After designing several amplifiers,
I have arrived at several defining characteristics of Crossfire Guitar amplifier designs.
Tenets of Design:
- Keep it simple: So far, I have concentrated on simple amplifiers done very well. Crossfire amplifiers are basic no frills. By keeping the feature set
to the necessary features, the designs are quieter, lower in distortion, lighter, and more compact than would otherwise be possible. There are an amazing number of
effects pedals available today and I find that most artists prefer to create their effects in this manner. I am always open to requests for Tremolo, Vibrato
and Reverb for example in a custom design. However incorporating these features adds considerably to the size, weight and noise of an amplifier.
- No aftertaste: This is a design characteristic of Crossfire Guitar Amplifiers. When the musician strikes a strong pick attack followed by silence, the

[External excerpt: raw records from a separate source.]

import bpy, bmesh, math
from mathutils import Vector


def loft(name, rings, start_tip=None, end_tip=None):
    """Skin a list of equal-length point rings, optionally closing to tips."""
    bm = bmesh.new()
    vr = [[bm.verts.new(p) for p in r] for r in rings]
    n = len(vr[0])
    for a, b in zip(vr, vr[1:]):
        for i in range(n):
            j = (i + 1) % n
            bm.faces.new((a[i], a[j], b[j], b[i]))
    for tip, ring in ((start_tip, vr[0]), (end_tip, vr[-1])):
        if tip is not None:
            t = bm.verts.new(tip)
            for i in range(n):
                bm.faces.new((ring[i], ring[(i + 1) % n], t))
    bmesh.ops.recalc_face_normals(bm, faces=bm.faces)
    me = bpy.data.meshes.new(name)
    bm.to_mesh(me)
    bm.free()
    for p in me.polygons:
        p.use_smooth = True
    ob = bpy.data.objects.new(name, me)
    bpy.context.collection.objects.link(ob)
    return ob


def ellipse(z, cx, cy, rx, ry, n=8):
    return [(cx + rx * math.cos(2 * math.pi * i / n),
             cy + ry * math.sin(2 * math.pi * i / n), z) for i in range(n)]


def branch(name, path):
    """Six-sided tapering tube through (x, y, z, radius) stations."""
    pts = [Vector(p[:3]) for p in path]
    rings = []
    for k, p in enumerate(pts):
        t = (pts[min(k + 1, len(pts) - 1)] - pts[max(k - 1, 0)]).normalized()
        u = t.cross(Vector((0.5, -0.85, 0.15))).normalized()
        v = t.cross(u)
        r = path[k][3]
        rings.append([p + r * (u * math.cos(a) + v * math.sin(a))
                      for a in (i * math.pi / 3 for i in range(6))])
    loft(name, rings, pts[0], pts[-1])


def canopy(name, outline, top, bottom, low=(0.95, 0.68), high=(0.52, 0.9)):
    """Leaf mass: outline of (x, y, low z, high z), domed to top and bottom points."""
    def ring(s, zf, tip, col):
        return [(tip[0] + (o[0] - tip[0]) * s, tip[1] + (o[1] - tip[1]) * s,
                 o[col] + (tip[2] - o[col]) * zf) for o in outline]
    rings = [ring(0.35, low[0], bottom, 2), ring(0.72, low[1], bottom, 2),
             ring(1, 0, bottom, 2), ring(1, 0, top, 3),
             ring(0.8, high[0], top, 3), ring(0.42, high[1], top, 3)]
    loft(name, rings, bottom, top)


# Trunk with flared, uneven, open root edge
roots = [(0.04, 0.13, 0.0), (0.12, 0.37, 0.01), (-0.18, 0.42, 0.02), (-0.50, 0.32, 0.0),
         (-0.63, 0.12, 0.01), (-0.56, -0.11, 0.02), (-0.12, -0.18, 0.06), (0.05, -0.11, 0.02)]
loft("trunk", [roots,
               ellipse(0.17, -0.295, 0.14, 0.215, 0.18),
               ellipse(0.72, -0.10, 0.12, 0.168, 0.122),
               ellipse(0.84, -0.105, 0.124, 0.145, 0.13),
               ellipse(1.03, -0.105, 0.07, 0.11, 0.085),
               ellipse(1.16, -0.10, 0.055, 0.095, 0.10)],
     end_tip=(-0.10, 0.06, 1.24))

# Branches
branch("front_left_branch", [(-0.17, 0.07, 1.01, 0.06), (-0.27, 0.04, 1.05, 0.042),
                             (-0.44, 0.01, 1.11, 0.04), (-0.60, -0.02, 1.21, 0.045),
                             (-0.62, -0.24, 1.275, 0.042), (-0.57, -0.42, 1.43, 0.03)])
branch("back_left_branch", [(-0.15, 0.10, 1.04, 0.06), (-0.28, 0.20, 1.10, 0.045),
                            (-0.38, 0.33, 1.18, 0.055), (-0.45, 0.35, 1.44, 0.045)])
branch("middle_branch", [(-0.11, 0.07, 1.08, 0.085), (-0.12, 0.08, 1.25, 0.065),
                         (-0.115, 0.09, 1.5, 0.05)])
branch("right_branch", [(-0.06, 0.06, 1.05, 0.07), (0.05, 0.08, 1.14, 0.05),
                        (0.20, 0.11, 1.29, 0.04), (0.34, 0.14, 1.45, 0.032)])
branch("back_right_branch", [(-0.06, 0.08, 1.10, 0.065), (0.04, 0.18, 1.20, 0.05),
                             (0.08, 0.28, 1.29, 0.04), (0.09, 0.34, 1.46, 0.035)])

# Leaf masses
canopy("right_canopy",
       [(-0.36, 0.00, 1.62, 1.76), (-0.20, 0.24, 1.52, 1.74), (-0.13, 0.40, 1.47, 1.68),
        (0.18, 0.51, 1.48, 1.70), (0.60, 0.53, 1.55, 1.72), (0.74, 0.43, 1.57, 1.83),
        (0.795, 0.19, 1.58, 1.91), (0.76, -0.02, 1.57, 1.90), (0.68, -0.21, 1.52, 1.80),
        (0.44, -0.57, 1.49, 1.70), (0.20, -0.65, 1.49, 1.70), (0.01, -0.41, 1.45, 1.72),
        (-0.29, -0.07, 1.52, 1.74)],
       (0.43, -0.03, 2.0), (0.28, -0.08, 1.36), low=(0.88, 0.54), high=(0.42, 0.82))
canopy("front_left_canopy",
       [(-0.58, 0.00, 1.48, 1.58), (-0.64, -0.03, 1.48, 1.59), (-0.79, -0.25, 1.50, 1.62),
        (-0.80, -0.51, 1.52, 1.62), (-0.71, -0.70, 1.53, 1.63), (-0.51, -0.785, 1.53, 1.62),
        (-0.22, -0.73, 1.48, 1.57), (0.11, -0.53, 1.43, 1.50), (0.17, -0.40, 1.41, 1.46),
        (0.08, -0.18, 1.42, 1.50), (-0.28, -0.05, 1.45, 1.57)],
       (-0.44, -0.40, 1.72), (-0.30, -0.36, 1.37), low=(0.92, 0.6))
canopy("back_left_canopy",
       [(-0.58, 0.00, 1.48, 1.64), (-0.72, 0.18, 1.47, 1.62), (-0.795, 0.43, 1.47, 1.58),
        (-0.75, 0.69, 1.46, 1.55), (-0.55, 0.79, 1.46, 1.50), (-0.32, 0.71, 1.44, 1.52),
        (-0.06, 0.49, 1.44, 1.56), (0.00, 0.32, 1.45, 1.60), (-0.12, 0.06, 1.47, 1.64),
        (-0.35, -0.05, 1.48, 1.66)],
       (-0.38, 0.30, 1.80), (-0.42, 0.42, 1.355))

amplifier is absolutely silent. There is no ringing, noise or after effects. This is as a result of several design features incorporated in my amplifiers.
- Clarity of all notes: Each individual note can be heard clearly among all others. This clarity is a result of design decisions and
careful tuning of each design before introducing it. A Hi-Fi analogy would be low intermodulation distortion.
- No sag: As the amplifier is driven hard, each note sounds the same as if it were played once preceded by quiet and followed by quiet. A characteristic of some
classic designs is that as the amplifier is driven hard, the power supply is unable to keep up and the supply voltage sags or droops during the period of heavy
drive. This causes distortion and muddy notes. A industrial grade approach to power supply design eliminates this effect in Crossfire amplifier designs.
- A great low end: Most guitar amplifiers roll off about 200Hz or so. The Low E note of a guitar is 82Hz. So why would we tolerate an amplifier that does not
reproduce the entire range of the guitar? It is possible to have crisp high notes favored by lead guitar players and still have a great low end. The reason many
guitar amplifiers do not is simply cost. It takes a lot of metal in the output transformer to reproduce the low frequencies and this costs money. The output
transformer is the single most expensive item in a guitar amplifier. It is tempting to control costs in the purchase of the OT.
- Use the highest quality components: I choose the highest quality components including the magnetics, resistors and capacitors. This improves performance,
reduces noise and improves reliability. Component selection as well as design contributes to that fat sound of a Crossfire Guitar Amplifier.